Also referred to as social-pragmatics, relate to all those skills that are necessary for an individual to successfully interact with others. These skills include: basic interaction skills (listening, eye contact, smiling, body awareness), entry/approach skills, maintenance skills (taking turns, following rules, cooperating), friendship skills (showing affection, including others, mutual decision making/teamwork), acceptable conflict resolution (negotiating/compromising, problem-solving), perspective taking to consider another’s thoughts/feelings, self-advocacy (communication of needs/ideas), assertiveness, and understanding/using humor. All of these foundational, component skills allow an individual to achieve “competence” in a social situation. Social competence is a higher-level developmental skill that continues to be shaped and learned throughout childhood and adolescence; it is dependent upon perceptive and timely recognition and use of foundational communication and more-advanced cognitive skills. Research shows that effective social skills allow for increased ability to make and keep friends, which promotes positive self-image, confidence, increased independence, and psycho-emotional well-being.

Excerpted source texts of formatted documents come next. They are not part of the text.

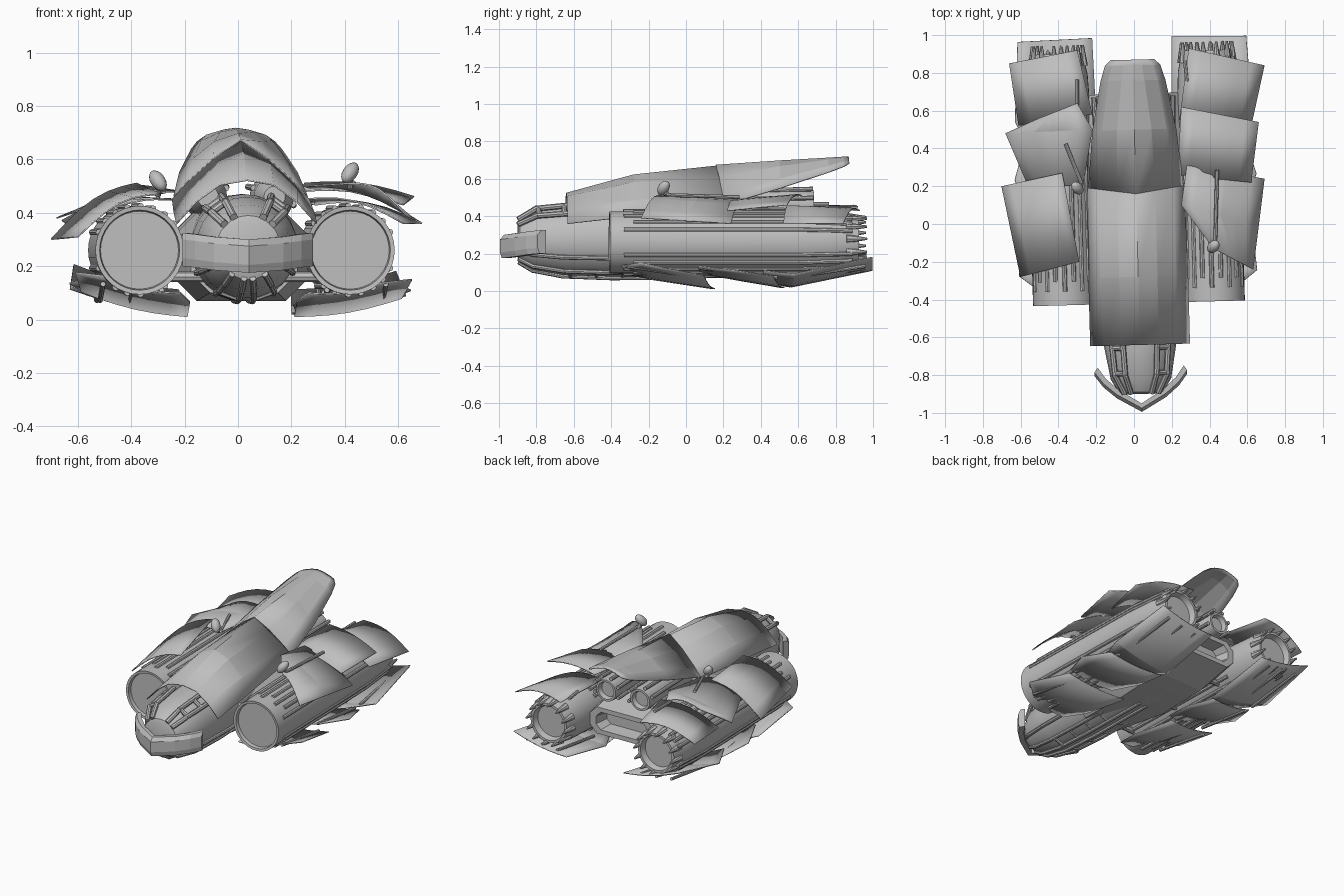
import bpy, bmesh, math
from mathutils import Matrix, Vector

if "Cube" in bpy.data.objects:
    bpy.data.objects.remove(bpy.data.objects["Cube"])

grey = bpy.data.materials.new("hull_grey")
grey.diffuse_color = (0.52, 0.52, 0.52, 1)
grey.use_nodes = True
grey.node_tree.nodes["Principled BSDF"].inputs["Base Color"].default_value = grey.diffuse_color
YAW = Matrix.Translation((0.015, 0, 0)) @ Matrix.Rotation(0.027, 4, 'Z')  # craft sits slightly turned
ID = Matrix.Identity(4)


def finish(name, bm, mat=YAW, thick=0, angle=30):
    bmesh.ops.recalc_face_normals(bm, faces=bm.faces)
    me = bpy.data.meshes.new(name)
    bm.to_mesh(me)
    bm.free()
    ob = bpy.data.objects.new(name, me)
    bpy.context.collection.objects.link(ob)
    me.materials.append(grey)
    ob.matrix_world = mat
    if thick:
        m = ob.modifiers.new("thickness", 'SOLIDIFY')
        m.thickness, m.offset = thick, 0
    bpy.ops.object.select_all(action='DESELECT')
    bpy.context.view_layer.objects.active = ob
    ob.select_set(True)
    bpy.ops.object.shade_smooth_by_angle(angle=math.radians(angle))
    return ob


def loft(name, rows, mat=YAW, thick=0, closed=False, angle=30):
    bm = bmesh.new()
    vs = [[bm.verts.new(p) for p in r] for r in rows]
    n = len(rows[0])
    for a, b in zip(vs, vs[1:]):
        for i in range(n if closed else n - 1):
            j = (i + 1) % n
            bm.faces.new((a[i], a[j], b[j], b[i]))
    if closed:
        bm.faces.new(vs[0])
        bm.faces.new(vs[-1])
    return finish(name, bm, mat, thick, angle)


def lathe(name, profile, x, z, n=32):
    """Turned part along y; profile is (y, radius)."""
    rows = [[(x + r * math.cos(t * math.tau / n), y, z + r * math.sin(t * math.tau / n))
             for t in range(n)] for y, r in profile]
    return loft(name, rows, closed=True)


def tubes(name, paths, r, n=8, mat=YAW):
    """Round bars along point paths, joined in one mesh."""
    bm = bmesh.new()
    for path in paths:
        pts = [Vector(p) for p in path]
        for a, b in zip(pts, pts[1:]):
            d = b - a
            m = Matrix.Translation((a + b) / 2) @ d.to_track_quat('Z', 'Y').to_matrix().to_4x4()
            bmesh.ops.create_cone(bm, cap_ends=True, segments=n, radius1=r, radius2=r,
                                  depth=d.length + r, matrix=m)
    return finish(name, bm, mat)


def plate(name, rows, bulge, mat=ID, n=6):
    """Curved armour plate from rows of (inner, outer) points."""
    grid = []
    for a, b in rows:
        a, b = Vector(a), Vector(b)
        grid.append([a.lerp(b, i / n) + Vector((0, 0, bulge * math.sin(math.pi * i / n)))
                     for i in range(n + 1)])
    return loft(name, grid, mat, 0.006, angle=8)


def mirror(half):
    return half + [(-x, z) for x, z in reversed(half[:-1])]


def polar(x, z, r, deg, y, s=1):
    a = math.radians(deg)
    return (x + s * r * math.cos(a), y, z + r * math.sin(a))


# top canopy shell and raised rear flap
shell = [(-0.64, [(-.262, .36), (-.19, .44), (-.1, .505), (0, .522)]),
         (-0.28, [(-.262, .40), (-.2, .485), (-.1, .58), (0, .62)]),
         (0.17, [(-.255, .45), (-.2, .51), (-.1, .60), (0, .668)])]
flap = [(0.16, [(-.25, .46), (-.2, .515), (-.1, .605), (0, .672)]),
        (0.5, [(-.22, .55), (-.17, .60), (-.09, .665), (0, .695)]),
        (0.76, [(-.17, .635), (-.13, .668), (-.06, .70), (0, .71)]),
        (0.84, [(-.145, .665), (-.11, .69), (-.05, .708), (0, .715)]),
        (0.87, [(-.115, .682), (-.08, .698), (-.04, .71), (0, .716)])]
for nm, secs in (("canopy_shell", shell), ("rear_flap", flap)):
    rows = []
    for y, half in secs:
        rows.append([(x, y + (0.15 * abs(x) if 0.1 < y < 0.2 else 0), z) for x, z in mirror(half)])
    loft(nm, rows, thick=0.006, angle=5)

# central hull, rounded nose
lathe("nose_hull", [(-.9, .09), (-.89, .12), (-.82, .16), (-.65, .19), (-.3, .2), (.2, .2), (.45, .17)],
      0, .27, 24)

# rear body between the engines with recessed tail
body = [(-0.3, .2, .10, .36), (0.1, .26, .07, .40), (0.45, .26, .09, .40), (0.69, .235, .16, .34),
        (0.69, .19, .19, .31), (0.60, .17, .20, .30)]
rows = []
for y, w, lo, hi in body:
    c = (hi - lo) * 0.28
    rows.append([(-w, y, lo + c), (-w + c, y, lo), (w - c, y, lo), (w, y, lo + c),
                 (w, y, hi - c), (w - c, y, hi), (-w + c, y, hi), (-w, y, hi - c)])
loft("rear_body", rows, closed=True, angle=10)

# curved front bumper with angled panels
arc = [(-.245, -.79, .015), (-.2, -.85, .01), (-.13, -.91, 0), (0, -.985, -.01),
       (.13, -.91, 0), (.2, -.85, .01), (.245, -.79, .015)]
rows = []
for x, y, dz in arc:
    k = 0.93
    rows.append([(x, y, .185 + dz), (x, y - .01, .215 + dz), (x, y - .01, .285 + dz), (x, y + .01, .31 + dz),
                 (x * k, y + .035, .31 + dz), (x * k, y + .035, .185 + dz)])
loft("front_bumper", rows, closed=True, angle=10)

# bars framing the nose and the belly
upper, lower = (44, 64, 116, 136), (-28, -58, -82, -98, -122, -152)
nose = [[polar(0, .27, r, d, y) for y, r in ((-.6, .212), (-.8, .19), (-.89, .13))] for d in upper]
tubes("nose_upper_bars", nose, .015)
nose = [[polar(0, .27, r, d, y) for y, r in ((.1, .2), (-.4, .203), (-.66, .193), (-.82, .162), (-.89, .12))]
        for d in lower]
tubes("nose_lower_bars", nose, .012)
tubes("nose_rungs", [[polar(0, .27, r, a, y), polar(0, .27, r, b, y)]
                     for y, r in ((-.79, .19), (-.655, .206)) for a, b in ((44, 64), (116, 136))], .014)
tubes("belly_rungs", [[polar(0, .27, .195, a, y), polar(0, .27, .195, a + 24, y)]
                      for y in (-.62, -.48, -.34, -.2) for a in (-122, -82)], .011)

for s, side in ((-1, "left"), (1, "right")):
    ex, ez = s * .395, .26
    # main engine
    lathe(side + "_engine", [(-.395, .005), (-.395, .146), (-.418, .15), (-.42, .166), (-.3, .166), (.6, .166),
                             (.8, .156), (.91, .132), (.91, .115), (.87, .105), (.87, .005)], ex, ez, 36)
    # engine rails, longer ones near the outer side
    rails = []
    for d in range(24, 160, 17):
        for sg in (1, -1):
            rails.append([polar(ex, ez, .165, sg * d, -.34 + .05 * (d % 2), s), polar(ex, ez, .165, sg * d, .6, s)])
            if d < 60:
                rails.append([polar(ex, ez, .165, sg * d, .6, s), polar(ex, ez, .15, sg * d, .87, s)])
    tubes(side + "_engine_rails", rails, .012)
    # pointed fingers around the exhaust
    bm = bmesh.new()
    for k in range(12):
        p = Vector(polar(ex, ez, .136, k * 30 + 8, .90))
        bmesh.ops.create_cone(bm, cap_ends=True, segments=8, radius1=.024, radius2=.006, depth=.11,
                              matrix=Matrix.Translation(p) @ Matrix.Rotation(-math.pi / 2, 4, 'X'))
    finish(side + "_exhaust_fingers", bm)
    # small upper thruster
    tx, tz = s * .125, .46
    lathe(side + "_thruster", [(.1, .04), (.2, .075), (.55, .082), (.68, .072), (.68, .058), (.65, .05), (.65, .005)],
          tx, tz, 20)
    tubes(side + "_thruster_ribs", [[polar(tx, tz, .08, d, .3), polar(tx, tz, .092, d, .67)]
                                    for d in range(-20, 201, 44)], .012)
    # struts tying the engine to the hull
    tubes(side + "_struts", [[(s * .12, y, z), (s * .3, y, z)] for y in (-.3, .1, .5) for z in (.16, .3)], .02)
    # lower armour plates, overlapping front to back
    roll = .025 if s < 0 else 0
    for nm, rws in (("front", [((.24, -.38, .10), (.5, -.36, .135)), ((.2, -.2, .065), (.63, -.26, .15)),
                               ((.2, .15, .012), (.6, .08, .08))]),
                    ("middle", [((.24, .08, .095), (.56, .05, .135)), ((.2, .3, .055), (.64, .25, .11)),
                                ((.22, .52, .018), (.58, .45, .08))]),
                    ("rear", [((.26, .42, .045), (.56, .4, .11)), ((.2, .56, .022), (.63, .56, .09)),
                              ((.21, .99, .11), (.605, .98, .18))])):
        plate(f"{side}_lower_{nm}_plate",
              [[(s * p[0], p[1], p[2] + roll * (p[0] > .4)) for p in r] for r in rws], -.018, YAW)
    # slats tucked between the engine and the lower plates
    tubes(side + "_lower_slats", [[(s * x, y0, z0 + .1 * (x - .31)), (s * x, y0 + .4, z0 + dz + .1 * (x - .31))]
                                  for x in (.31, .42, .53)
                                  for y0, z0, dz in ((-.33, .11, -.06), (.07, .10, -.05), (.54, .05, .06))], .01)

# upper armour plates
plate("right_upper_rear_plate", [((.24, .55, .45), (.62, .52, .36)), ((.29, .93, .43), (.69, .84, .36))], .04)
plate("right_upper_middle_plate", [((.23, .26, .48), (.62, .22, .43)), ((.25, .62, .51), (.66, .54, .46))], .025)
plate("right_upper_front_plate", [((.42, -.13, .51), (.63, -.24, .39)), ((.25, .1, .5), (.66, 0, .375)),
                                  ((.28, .31, .49), (.69, .24, .36))], .04)
plate("left_upper_rear_plate", [((-.22, .58, .45), (-.61, .52, .34)), ((-.3, .92, .45), (-.66, .85, .37))], .04)
plate("left_upper_middle_plate", [((-.27, .2, .48), (-.56, .2, .42)), ((-.22, .5, .48), (-.68, .48, .38)),
                                  ((-.3, .64, .49), (-.5, .56, .45))], .03)
plate("left_upper_front_plate", [((-.29, -.2, .47), (-.6, -.28, .31)), ((-.38, .27, .51), (-.7, .2, .30))], .045)
# ridges along the plates
tubes("plate_ridges", [[(.43, -.1, .513), (.44, .28, .502)], [(-.36, .42, .485), (-.28, .22, .48)],
                       [(-.3, .76, .465), (-.3, .6, .465)], [(.27, .86, .435), (.28, .76, .44)]], .01, mat=ID)

# small sensor pods on stalks
for nm, p, tilt in (("left", (-.30, .19, .52), -.6), ("right", (.42, -.12, .55), .6)):
    bm = bmesh.new()
    m = Matrix.Translation(p) @ Matrix.Rotation(tilt, 4, 'Y') @ Matrix.Rotation(-.5, 4, 'X')
    bmesh.ops.create_uvsphere(bm, u_segments=14, v_segments=8, radius=1,
                              matrix=m @ Matrix.Diagonal((.028, .03, .046, 1)))
    finish(nm + "_sensor_pod", bm, ID)
    tubes(nm + "_pod_stalk", [[p, (p[0], p[1] + .03, p[2] - .05)]], .012, mat=ID)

Stuttering & Fluency Disorders
A fluency disorder, commonly known as “stuttering,” is a communication disorder that involves disruptions or “disfluencies” in the forward-flow of a person’s speech, ranging from mild to severe in nature. These disfluencies are produced with excessive frequency and/or excessive duration, meaning there are an increased number of noticeable disruptions within speech and/or a single disruption that lasts for an increased length of time. Stuttering can be associated with secondary “abnormal” motor behaviors, such as facial grimaces, jaw tension, head bobbing/turning, eye blinks/twitches, lip movements, breathing abnormalities, etc. In addition to producing disfluencies, people who stutter often can experience increased physical tension and struggle in their speech muscles, as well as negative emotions such as embarrassment, anxiety, and fear about speaking. Together, these symptoms can make it very difficult for people who stutter to say what they want to say, and to communicate effectively with others. The precise cause of stuttering is not known.
A speech-language pathologist is the qualified professional to assist with writing skills, particularly in the formulation process (combining words into sentences, sentences into paragraphs, organization, editing skills, etc.). However, the physical “act” of writing (also known as handwriting) is best remediated through work with an occupational therapist to address these fine-motor skills and associated abilities.